Amahl S. Azwar
The Jakarta Post
Publication Date : 05-07-2013
In a move to attract more investors into the upstream sector, Indonesia planned to give oil and gas companies a bigger share of upcoming production-sharing contracts (PSC), a top official has said.
Upstream oil and gas regulatory special task force SKKMigas head Rudi Rubiandini said on Thursday that the upstream regulator would soon submit the new scheme to the government pending further internal discussions on the details.
“While there are many ways to create an encouraging investment climate, the [new production-sharing scheme] can be the tool to introduce a better climate and encourage more major players to return to Indonesia,” he said in an interview.
As stipulated in the 2001 Oil and Gas Law, the split between the central government and oil and gas contractors is 85 per cent and 15 per cent, respectively, for oil production, and 70 per cent and 30 per cent for natural gas.
Currently, Indonesia produces 830,000 barrels per day (bpd) of crude oil, of which 30 per cent to 40 per cent is exported. This production volume is much lower than peak production of 1.6 million bpd in 1995, due to aging fields.
With its current oil consumption of around 1.36 million bpd, the country faces a tough job to meet domestic demand for fuel. Indonesia quit the Organisation of the Petroleum Exporting Countries (OPEC) in 2008 after becoming a net oil importer.
Rudi, previously the deputy energy and mineral resources minister, said a larger share for oil and gas contractors would lure more investors to Indonesia and eventually boost exploration activities to find more, profitable hydrocarbon resources.
Of the expected US$26.2 billion investment in the upstream oil and gas sector this year, only around 10 per cent or $2.7 billion will be spent by contractors on exploration to find new reserves.
The remaining investment will be allocated to maintenance and exploitation activities.
However, according to Rudi, the recommendation would need endorsement from the Energy and Mineral Resources Ministry as well as the Finance Ministry, citing that the scheme would lessen the state’s revenue from the sector.
The oil and gas sector contributes 7 per cent to Indonesia’s gross domestic product (GDP), more than 25 per cent to state revenues plus $16 billion of direct investment per year, according to data from the Indonesian Petroleum Association (IPA).
Separately, Finance Ministry fiscal agency head Bambang Brodjonegoro said other incentives besides revising the production split needed to be studied.
“We need to consider current trends, practices implemented by other countries as well as state sovereignty,” he said.
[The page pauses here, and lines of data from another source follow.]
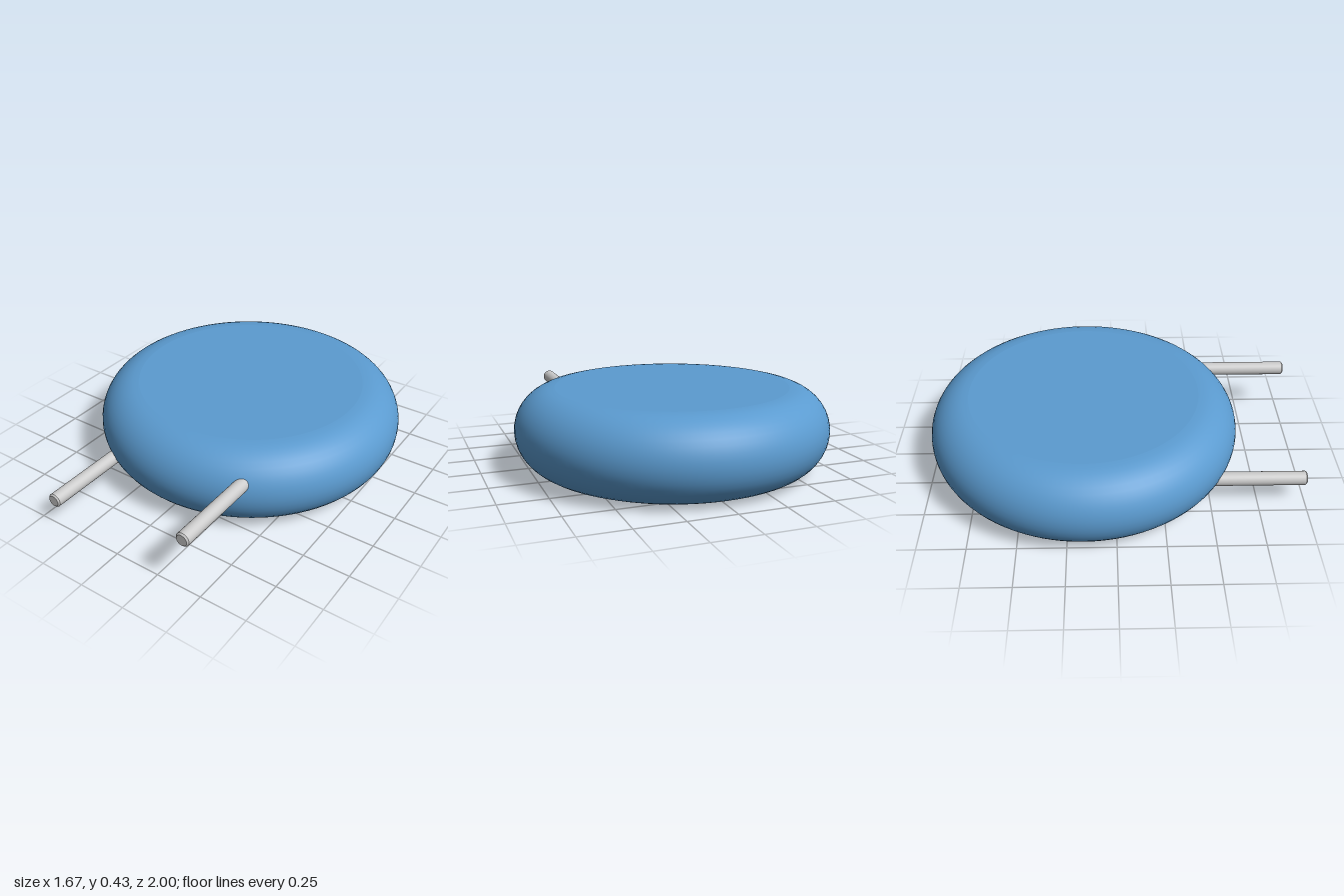
import * as THREE from 'three';

const RADIUS = 0.834, HEIGHT = 0.433, EDGE = HEIGHT / 2, BODY_Z = -0.166;
const LEAD_R = 0.037, LEAD_START = 0.45, LEAD_END = 1, BEVEL = 0.008;

// Lathe whose flat caps stay crisp: cap and side profiles are separate strips
function discBody(material) {
  const body = new THREE.Group();
  body.name = 'body';
  const flat = RADIUS - EDGE;

  // Fully rounded rim
  const rim = [];
  for (let i = 0; i <= 20; i++) {
    const a = -Math.PI / 2 + (Math.PI * i) / 20;
    rim.push(new THREE.Vector2(flat + EDGE * Math.cos(a), EDGE + EDGE * Math.sin(a)));
  }
  const rimMesh = new THREE.Mesh(new THREE.LatheGeometry(rim, 96), material);
  rimMesh.name = 'roundedRim';
  body.add(rimMesh);

  // Flat faces
  for (const [name, y, turn] of [['topFace', HEIGHT, -1], ['bottomFace', 0, 1]]) {
    const face = new THREE.Mesh(new THREE.CircleGeometry(flat, 96), material);
    face.name = name;
    face.rotation.x = (turn * Math.PI) / 2;
    face.position.y = y;
    body.add(face);
  }
  body.position.z = BODY_Z;
  return body;
}

// Straight wire along z with a slightly bevelled free end
function lead(name, x, y, material) {
  const group = new THREE.Group();
  group.name = name;
  const add = (part, rFront, rBack, z0, z1, open) => {
    const geo = new THREE.CylinderGeometry(rFront, rBack, z1 - z0, 32, 1, open);
    geo.rotateX(Math.PI / 2);
    const mesh = new THREE.Mesh(geo, material);
    mesh.name = part;
    mesh.position.z = (z0 + z1) / 2;
    group.add(mesh);
  };
  add('wire', LEAD_R, LEAD_R, LEAD_START, LEAD_END - BEVEL, true);
  add('wireTip', LEAD_R - BEVEL, LEAD_R, LEAD_END - BEVEL, LEAD_END, false);
  group.position.set(x, y, 0);
  return group;
}

export function createModel() {
  const model = new THREE.Group();
  model.name = 'discComponent';
  const blue = new THREE.MeshStandardMaterial({ color: 0x5b9bd0 });
  const grey = new THREE.MeshStandardMaterial({ color: 0xcccccc });

  model.add(discBody(blue));
  // Leads leave the body at staggered heights
  model.add(lead('leftLead', 0.405, 0.295, grey));
  model.add(lead('rightLead', -0.405, 0.14, grey));
  return model;
}
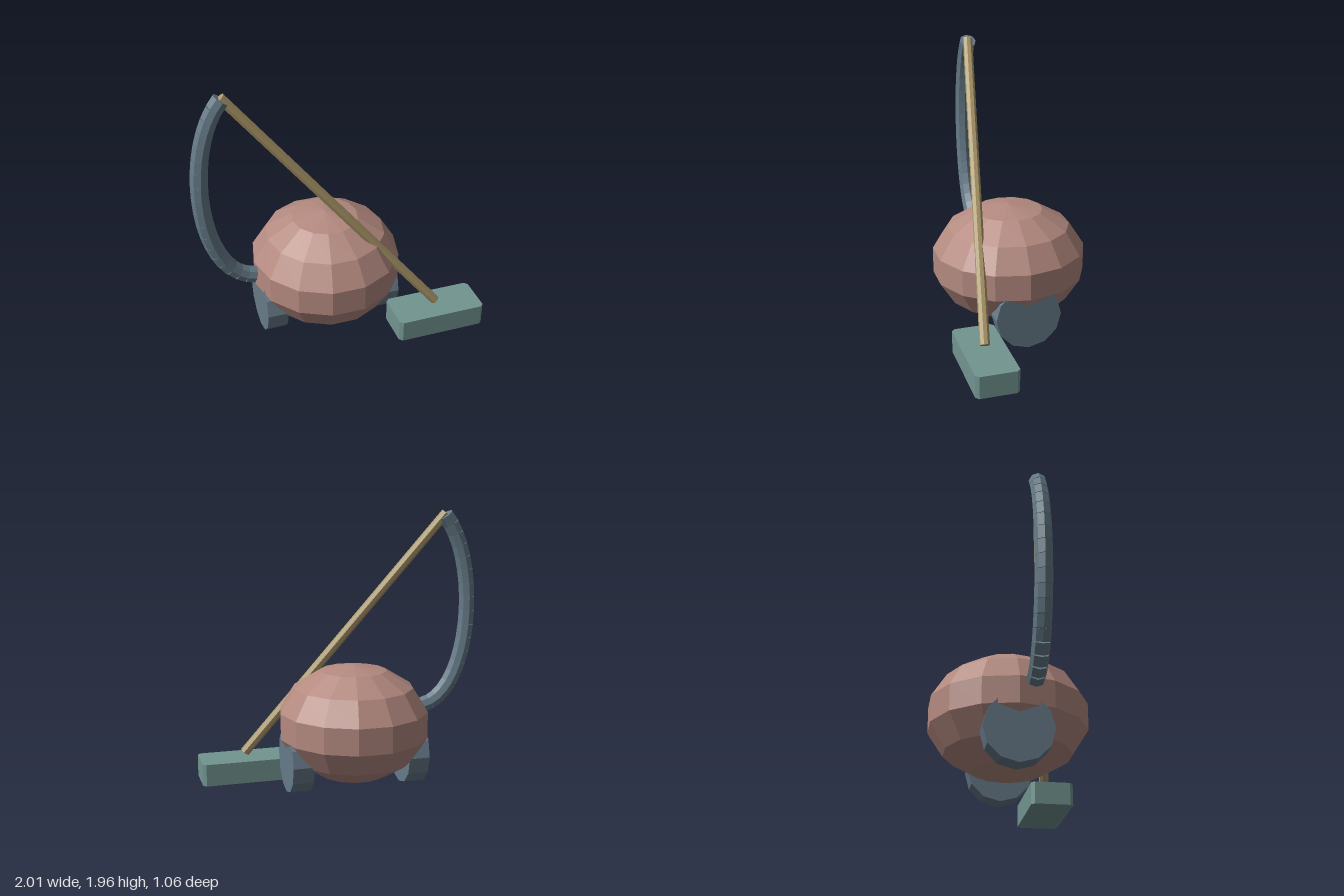
import * as THREE from 'three';

const mat = (color) => new THREE.MeshStandardMaterial({ color, flatShading: true });
const UP = new THREE.Vector3(0, 1, 0);

export function createModel() {
  const model = new THREE.Group();
  model.name = 'vacuumCleaner';
  const rose = mat(0xb48a80), slate = mat(0x667b88), brass = mat(0xac986a), teal = mat(0x729590);

  const add = (name, geometry, material, parent = model) => {
    const mesh = new THREE.Mesh(geometry, material);
    mesh.name = name;
    parent.add(mesh);
    return mesh;
  };

  // Faceted cylinder running from a to b
  const rod = (name, a, b, radius, sides, material, parent) => {
    const dir = b.clone().sub(a);
    const mesh = add(name, new THREE.CylinderGeometry(radius, radius, dir.length(), sides), material, parent);
    mesh.position.copy(a).add(b).multiplyScalar(0.5);
    mesh.quaternion.setFromUnitVectors(UP, dir.normalize());
    return mesh;
  };

  // Round body
  const body = add('body', new THREE.SphereGeometry(1, 14, 7).scale(0.544, 0.42, 0.56), rose);
  body.position.set(-0.05, 0.475, 0);

  // Wheels, one on each side
  for (const side of [-1, 1]) {
    const wheel = add(side > 0 ? 'leftWheel' : 'rightWheel',
      new THREE.CylinderGeometry(0.233, 0.233, 0.15, 12).rotateZ(Math.PI / 2), slate);
    wheel.position.set(-0.053 + side * 0.422, 0.233, 0);
  }

  // Hose: short straight links along a curve, leaving wedge gaps on the outside
  const hose = new THREE.Group();
  hose.name = 'hose';
  model.add(hose);
  const path = new THREE.CubicBezierCurve3(
    new THREE.Vector3(-0.6, 0.535, 0.097), new THREE.Vector3(-1.0, 0.6, 0.097),
    new THREE.Vector3(-1.05, 1.6, 0.097), new THREE.Vector3(-0.765, 1.925, 0.097));
  const points = path.getPoints(18);
  for (let i = 0; i < 18; i++) rod('hoseLink', points[i], points[i + 1], 0.06, 8, slate, hose);

  // Wand from the hose end down to the nozzle
  rod('wand', new THREE.Vector3(-0.77, 1.94, 0.097), new THREE.Vector3(0.67, 0.2, 0.38), 0.035, 8, brass);

  // Floor nozzle: a block with clipped vertical corners
  const w = 0.328, d = 0.15, c = 0.024;
  const outline = new THREE.Shape([
    [-w + c, -d], [w - c, -d], [w, -d + c], [w, d - c],
    [w - c, d], [-w + c, d], [-w, d - c], [-w, -d + c],
  ].map(([x, y]) => new THREE.Vector2(x, y)));
  const nozzle = add('nozzle',
    new THREE.ExtrudeGeometry(outline, { depth: 0.16, bevelEnabled: false }).rotateX(-Math.PI / 2), teal);
  nozzle.position.set(0.672, 0.01, 0.38);

  return model;
}
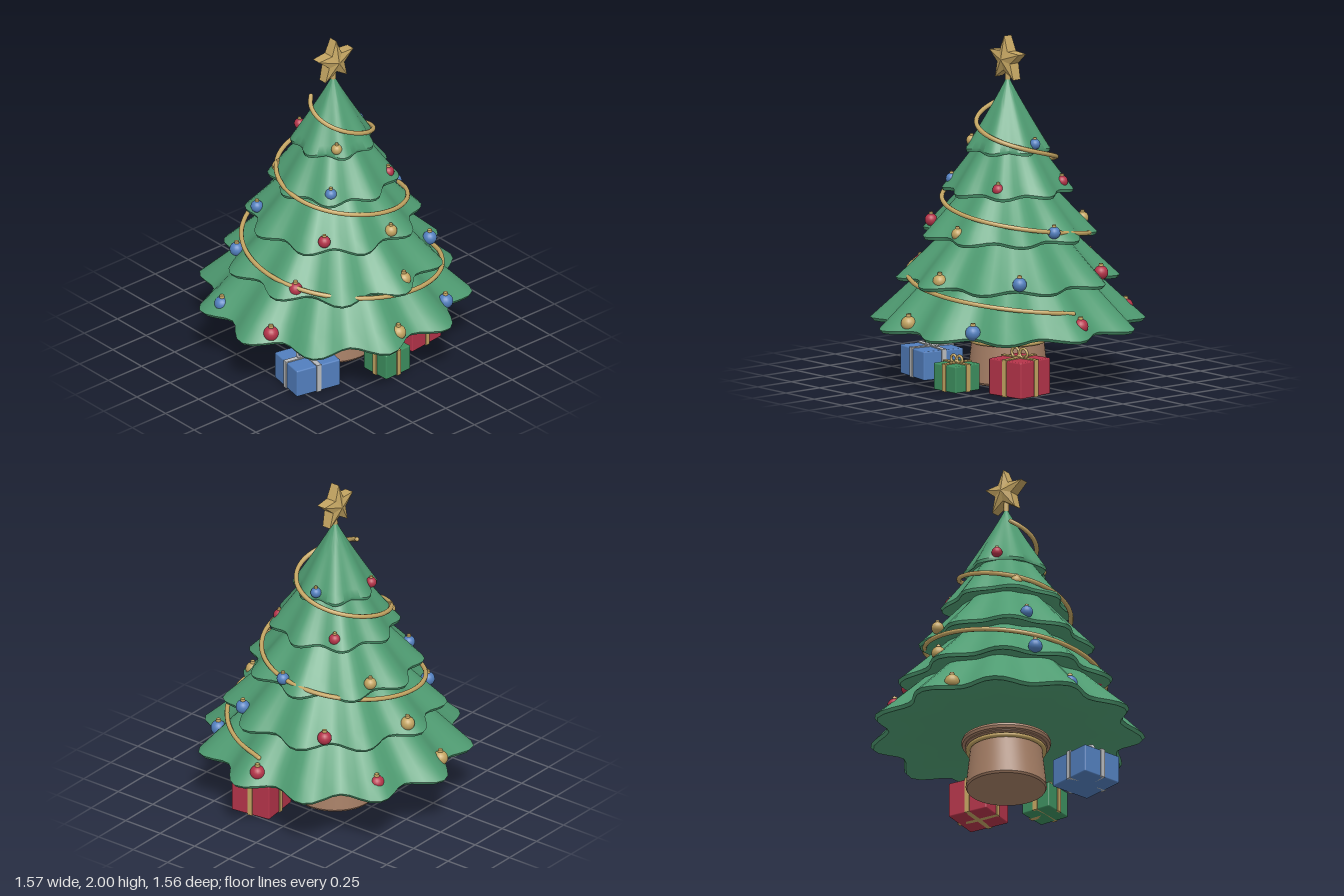
import * as THREE from 'three';
import { toCreasedNormals } from 'three/addons/utils/BufferGeometryUtils.js';
import { RoundedBoxGeometry } from 'three/addons/geometries/RoundedBoxGeometry.js';

const mat = (name, color) => new THREE.MeshStandardMaterial({ name, color });
const AXIS_Z = 0.016; // the tree stands slightly forward of the origin

function add(parent, name, geometry, material, x = 0, y = 0, z = 0) {
  const mesh = new THREE.Mesh(geometry, material);
  mesh.name = name;
  mesh.position.set(x, y, z);
  parent.add(mesh);
  return mesh;
}

// One skirt of branches: a flaring cone whose lobes deepen toward the rim
function tierGeometry(radius, bottom, top, lobes) {
  const rows = [];
  for (let j = 0; j <= 9; j++) {
    const s = 0.01 + 0.99 * j / 9;
    rows.push({ r: radius * s ** 1.1, y: top + (bottom + 0.018 - top) * s, wave: s });
  }
  rows.push({ r: radius * 0.98, y: bottom, wave: 1 });            // rim lip
  rows.push({ r: radius * 0.93, y: bottom + 0.012, wave: 1 });    // underside
  rows.push({ r: radius * 0.5, y: bottom + 0.04, wave: 0.6 });
  rows.push({ r: 0.03, y: bottom + 0.06, wave: 0 });
  const n = lobes * 8, pos = [], idx = [];
  rows.forEach(({ r, y, wave }, j) => {
    for (let i = 0; i < n; i++) {
      const a = i / n * Math.PI * 2;
      const dip = (1 - Math.cos(lobes * (a - Math.PI))) / 2; // 0 on a lobe, 1 in a valley
      const rr = r * (1 - 0.14 * dip * wave);
      pos.push(rr * Math.sin(a), y + 0.014 * dip * wave ** 4, rr * Math.cos(a));
      if (j < rows.length - 1) {
        const k = (i + 1) % n, p = j * n, q = p + n;
        idx.push(p + i, q + i, q + k, p + i, q + k, p + k);
      }
    }
  });
  const g = new THREE.BufferGeometry();
  g.setAttribute('position', new THREE.Float32BufferAttribute(pos, 3));
  g.setIndex(idx);
  return toCreasedNormals(g, 0.75);
}

// Five-pointed star, faceted and swollen in the middle
function starGeometry(outer, inner, tipHalf, midHalf) {
  const pos = [], rim = [];
  for (let i = 0; i < 10; i++) {
    const a = Math.PI / 2 + i * Math.PI / 5, r = i % 2 ? inner : outer;
    rim.push([r * Math.cos(a), r * Math.sin(a), i % 2 ? tipHalf * 1.2 : tipHalf]);
  }
  for (let i = 0; i < 10; i++) {
    const [ax, ay, az] = rim[i], [bx, by, bz] = rim[(i + 1) % 10];
    pos.push(0, 0, midHalf, ax, ay, az, bx, by, bz);
    pos.push(0, 0, -midHalf, bx, by, -bz, ax, ay, -az);
    pos.push(ax, ay, az, ax, ay, -az, bx, by, -bz, ax, ay, az, bx, by, -bz, bx, by, bz);
  }
  const g = new THREE.BufferGeometry();
  g.setAttribute('position', new THREE.Float32BufferAttribute(pos, 3));
  g.computeVertexNormals();
  return g;
}

// Wrapped box with crossed ribbons and a two-loop bow
function gift(name, w, h, d, wrap, ribbon, x, z, turn) {
  const g = new THREE.Group();
  g.name = name;
  add(g, 'giftBox', new RoundedBoxGeometry(w, h, d, 2, 0.008), wrap, 0, h / 2, 0);
  const band = 0.03, t = 0.012;
  add(g, 'ribbonFrontToBack', new THREE.BoxGeometry(band, h + t / 2, d + t), ribbon, 0, h / 2 + t / 4, 0);
  add(g, 'ribbonSideToSide', new THREE.BoxGeometry(w + t, h + t / 2, band), ribbon, 0, h / 2 + t / 4, 0);
  const loop = 0.11 * w + 0.001;
  for (const s of [-1, 1]) {
    add(g, 'bowLoop', new THREE.TorusGeometry(loop, 0.008, 8, 20), ribbon, s * (loop + 0.003), h + loop, 0);
  }
  add(g, 'bowKnot', new THREE.SphereGeometry(0.013, 10, 8), ribbon, 0, h + 0.012, 0);
  g.position.set(x, 0, z);
  g.rotation.y = turn;
  return g;
}

export function createModel() {
  const root = new THREE.Group();
  root.name = 'decoratedTree';
  const green = mat('branch green', 0x4f9c72);
  const gold = mat('gold', 0xc4a562);
  const red = mat('red', 0xb5344a);
  const blue = mat('blue', 0x527fbe);
  const brown = mat('pot brown', 0xa57e65);
  const silver = mat('silver', 0xb8babd);
  const wrapGreen = mat('wrapping green', 0x3d8f5f);

  const tree = new THREE.Group();
  tree.name = 'tree';
  tree.position.z = AXIS_Z;
  root.add(tree);

  // Pot, rim, band and trunk
  const profile = [[0, 0], [0.225, 0], [0.232, 0.012], [0.205, 0.255], [0.235, 0.262], [0.235, 0.268],
    [0.252, 0.272], [0.257, 0.288], [0.252, 0.303], [0.235, 0.308], [0.2, 0.308], [0.19, 0.295], [0, 0.295]];
  const pot = new THREE.LatheGeometry(profile.map(([x, y]) => new THREE.Vector2(x, y)), 48);
  add(tree, 'pot', toCreasedNormals(pot, 0.6), brown);
  add(tree, 'potBand', new THREE.TorusGeometry(0.219, 0.013, 10, 48).rotateX(Math.PI / 2), gold, 0, 0.242, 0);
  add(tree, 'trunk', new THREE.CylinderGeometry(0.06, 0.063, 0.2, 20), brown, 0, 0.38, 0);

  // Branch tiers: radius, rim height, apex height, lobes
  [[0.795, 0.328, 1.15, 11], [0.642, 0.588, 1.26, 10], [0.512, 0.845, 1.44, 9],
    [0.378, 1.098, 1.64, 8], [0.247, 1.335, 1.775, 7]].forEach((t, i) =>
    add(tree, 'branchTier' + (i + 1), tierGeometry(...t), green));

  // Star on a short stem
  add(tree, 'star', starGeometry(0.137, 0.06, 0.027, 0.054), gold, 0, 1.863, 0);
  add(tree, 'starStem', new THREE.CylinderGeometry(0.014, 0.016, 0.09, 12), gold, 0, 1.79, 0);

  // Garland spiralling down, measured in quarter turns from the -x side
  const path = [];
  for (let q = -0.45; q <= 10.01; q += 0.2) {
    const a = -Math.PI / 2 + q * Math.PI / 2, r = 0.15 + 0.0495 * q;
    path.push(new THREE.Vector3(r * Math.sin(a), 1.58 - 0.1105 * q, r * Math.cos(a)));
  }
  const curve = new THREE.CatmullRomCurve3(path);
  add(tree, 'garland', new THREE.TubeGeometry(curve, 260, 0.0135, 8), gold);
  for (const end of [path[0], path[path.length - 1]]) {
    add(tree, 'garlandEnd', new THREE.SphereGeometry(0.0135, 8, 6), gold, end.x, end.y, end.z);
  }

  // Baubles per tier: size, then colour, x, y, z
  const baubles = [
    [0.044, [[blue, 0.36, 0.39, 0.58], [gold, -0.085, 0.395, 0.685], [red, -0.645, 0.395, 0.22],
      [red, 0.68, 0.41, 0.045], [red, 0.355, 0.41, -0.565], [gold, -0.125, 0.395, -0.65], [blue, -0.64, 0.4, -0.215]]],
    [0.041, [[gold, 0.055, 0.645, 0.57], [blue, 0.465, 0.655, 0.32], [red, -0.49, 0.645, 0.255],
      [gold, 0.05, 0.66, -0.55], [red, 0.475, 0.655, -0.28], [blue, -0.455, 0.655, -0.3]]],
    [0.036, [[gold, 0.065, 0.905, 0.445], [red, -0.325, 0.92, 0.315], [blue, 0.445, 0.92, -0.045 + 0.09],
      [gold, 0.185, 0.92, -0.385], [blue, -0.35, 0.92, -0.245]]],
    [0.034, [[red, 0.205, 1.16, 0.26], [blue, -0.22, 1.165, 0.25], [red, 0.25, 1.165, -0.178], [gold, -0.235, 1.165, -0.195]]],
    [0.031, [[gold, -0.12, 1.395, 0.185], [blue, 0.21, 1.395, -0.01], [red, -0.085, 1.395, -0.18]]],
  ];
  for (const [size, list] of baubles) {
    for (const [material, x, y, z] of list) {
      const g = new THREE.Group();
      g.name = 'bauble';
      g.position.set(x, y, z);
      add(g, 'baubleBall', new THREE.SphereGeometry(size, 18, 14), material);
      add(g, 'baubleCap', new THREE.CylinderGeometry(size * 0.3, size * 0.36, size * 0.4, 10), gold, 0, size * 1.08, 0);
      root.add(g);
    }
  }

  // Gifts around the pot
  root.add(gift('blueGift', 0.285, 0.168, 0.26, blue, silver, -0.395, 0.25, -0.2));
  root.add(gift('greenGift', 0.19, 0.155, 0.19, wrapGreen, gold, 0.045, 0.435, 0.04));
  root.add(gift('redGift', 0.25, 0.21, 0.25, red, gold, 0.382, 0.25, 0.13));
  return root;
}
It is not the first time the government has mulled a plan to give oil and gas companies a bigger slice of the pie.
In 2004, under the leadership of president Megawati Soekarnoputri, there was a plan to revise the production split between the government and oil and gas contractors, but the plan was never implemented.
At the time, then energy minister Purnomo Yusgiantoro, now defence minister, proposed that the production split for oil be changed to 80:20 or 75:25 from 85:15, and the split for gas to 60:40 or 55:45 from 70:30.